Assembly Teaches MHS Dangers of Drunk Driving

As part of a drunk driving demonstration at MHS, Caitlin Meyers is consoled during the Every 15 Minutes simulated accident.

This story has been revised. Please see Editor’s Note below.

Last week, Malibu High School (MHS) students, parents and dozens of volunteers participated in a simulation designed to alert students to the real consequences of drinking and driving.

From the students’ perspective, the event began Thursday morning, when the scene of a two-car collision on Morning View Drive, complete with two smashed cars and involving 10 MHS students, was presented to the student body.

Emergency personnel, hooked up to body microphones, swarmed around the grisly accident and a realistic scene unfolded before the students, seated on bleachers facing the street. 

The following morning, students were led into the gym, where they watched a half hour video showing a fictional party that supposedly led up to the grisly accident and the aftermath, from the hospital to the sheriff station to the devastated reaction of parents, and finally the court sentencing of the MHS student who depicted the drunk driver.

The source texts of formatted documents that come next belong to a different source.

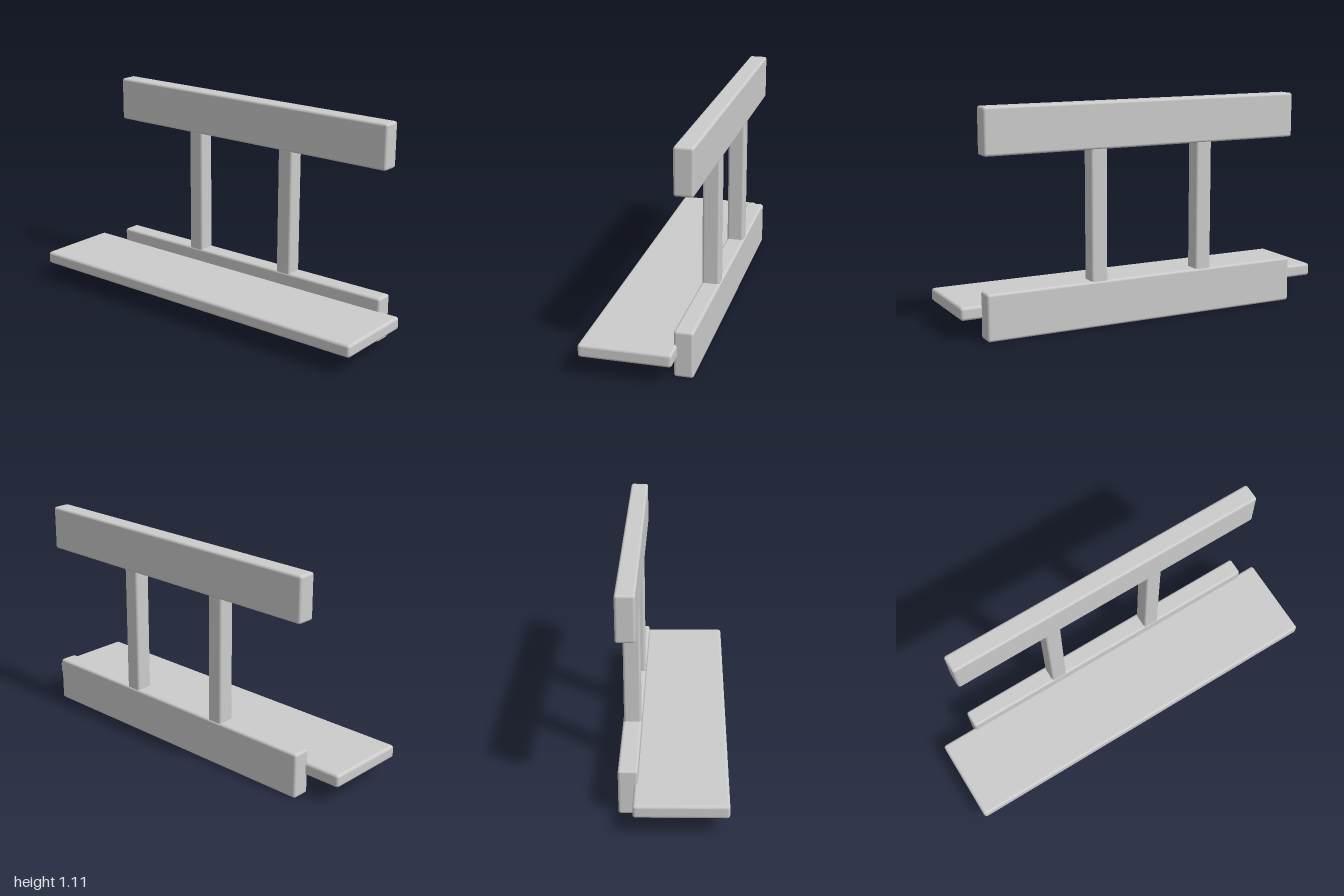
import * as THREE from 'three';
import { RoundedBoxGeometry } from 'three/addons/geometries/RoundedBoxGeometry.js';

export function createModel() {
  const group = new THREE.Group();
  const material = new THREE.MeshStandardMaterial({ color: 0xcccccc });

  // Softly edged timber given by its extents on each axis
  function timber(name, [x0, x1], [y0, y1], [z0, z1], radius) {
    const geometry = new RoundedBoxGeometry(x1 - x0, y1 - y0, z1 - z0, 3, radius);
    const mesh = new THREE.Mesh(geometry, material);
    mesh.position.set((x0 + x1) / 2, (y0 + y1) / 2, (z0 + z1) / 2);
    mesh.name = name;
    group.add(mesh);
  }

  // Horizontal rails, slightly off-centre
  const railX = [-0.807, 0.895];
  const railZ = [-0.26, -0.166];
  timber('lowerRail', railX, [0.003, 0.235], railZ, 0.013);
  timber('upperRail', railX, [0.882, 1.111], railZ, 0.013);

  // Upright posts, their ends let into the rails
  [['rightPost', -0.278], ['leftPost', 0.308]].forEach(([name, x]) => {
    timber(name, [x - 0.043, x + 0.043], [0.21, 0.91], [-0.255, -0.169], 0.012);
  });

  // Flat board projecting forward from the lower rail
  timber('seatBoard', [-1, 1], [0.101, 0.167], [-0.184, 0.26], 0.015);

  return group;
}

Then, actual MHS parents and students came up to speak, parents eulogizing their supposedly slain children, lamenting their lives cut short and children sharing what they wished they were able to tell their parents.

Late Friday morning, a stream of students and parents, embracing one another and still dabbing tears from their eyes, poured out of the MHS gym, followed a little while later by a casket, wheeled out into a waiting hearse.

The event that brought the student body together Friday was not a memorial service for a slain student, but a stark reminder that the experience is all too real for thousands of schools around the country every year, as someone is killed from an alcohol-related collision every 15 minutes in the United States.

March 19 and 20 marked this year’s Every 15 Minutes demonstration at Malibu High, a California Highway Patrol-sponsored program that takes place every three years for the student body. The Shark Fund also contributed money for the program.

“Our goal is to try to be impactful for kids to see the consequences of drinking and driving,” said MHS Principal Dave Jackson, reflecting on the event, which is presented to all 10th, 11th and 12th graders at the high school.

This goal is accomplished through the coordinated efforts of well over 100 workers and volunteers, including dozens of parents, 25 students, school counselors and administrators, the Malibu/Lost Hills Sheriff’s Station, L.A. County Fire, EMTs, tow truck drivers, State Farm Insurance employees, professional camera operators and makeup artists.

MHS parents Audra Hotchkiss and Judy Palnick, who, together with other volunteers, spent four months preparing for the event, coordinated the event.

Emotions ran high in the gym, where three classes of students sat undisruptive, many sobbing, through the assembly.

The students involved said they hope their experiences with Every 15 Minutes not only change their own lives and those of their fellow students, but may make a larger impact.

“It’s kind of like you’re actually doing something that affects other people -— and then it being online, obviously, it affects other people,” said senior Dawnie Perry, who portrayed a partygoer who noticed her drunk friend getting in a vehicle but didn’t stop her from driving.

MHS students Perry’s age were at one time schoolmates of Emily Shane, the teen killed by a drunk driver on Pacific Coast Highway in 2010. Perry said the experience of being in the simulation gave her an even broader perspective on the tragedy.

“It’s weird experiencing that as my character,” Perry said, “I could have prevented it. I was at the party.”

“Yeah,” agreed fellow student Kennedy Myers, “that really affects you.”

Student Dane Marshall, another participant in last week’s demonstration, said that the lessons the students learned will deeply impact their lives.

“The fact that we were in it,” Marshall said, “it’ll keep us reminding people.”

Jackson said he hopes this is the case.

“We appreciate you taking this seriously,” Jackson told the students before the lights came up in the gym Friday. “Think before you get into a car with someone who’s impaired. Don’t text and drive, don’t drink and drive.

“Take what you learned here and make it part of your life, so we do not have to come to a real funeral.”

The video will be made available for view on YouTube.

Editor’s Note: A previous version of this story did not include correct names of the coordinators of the event.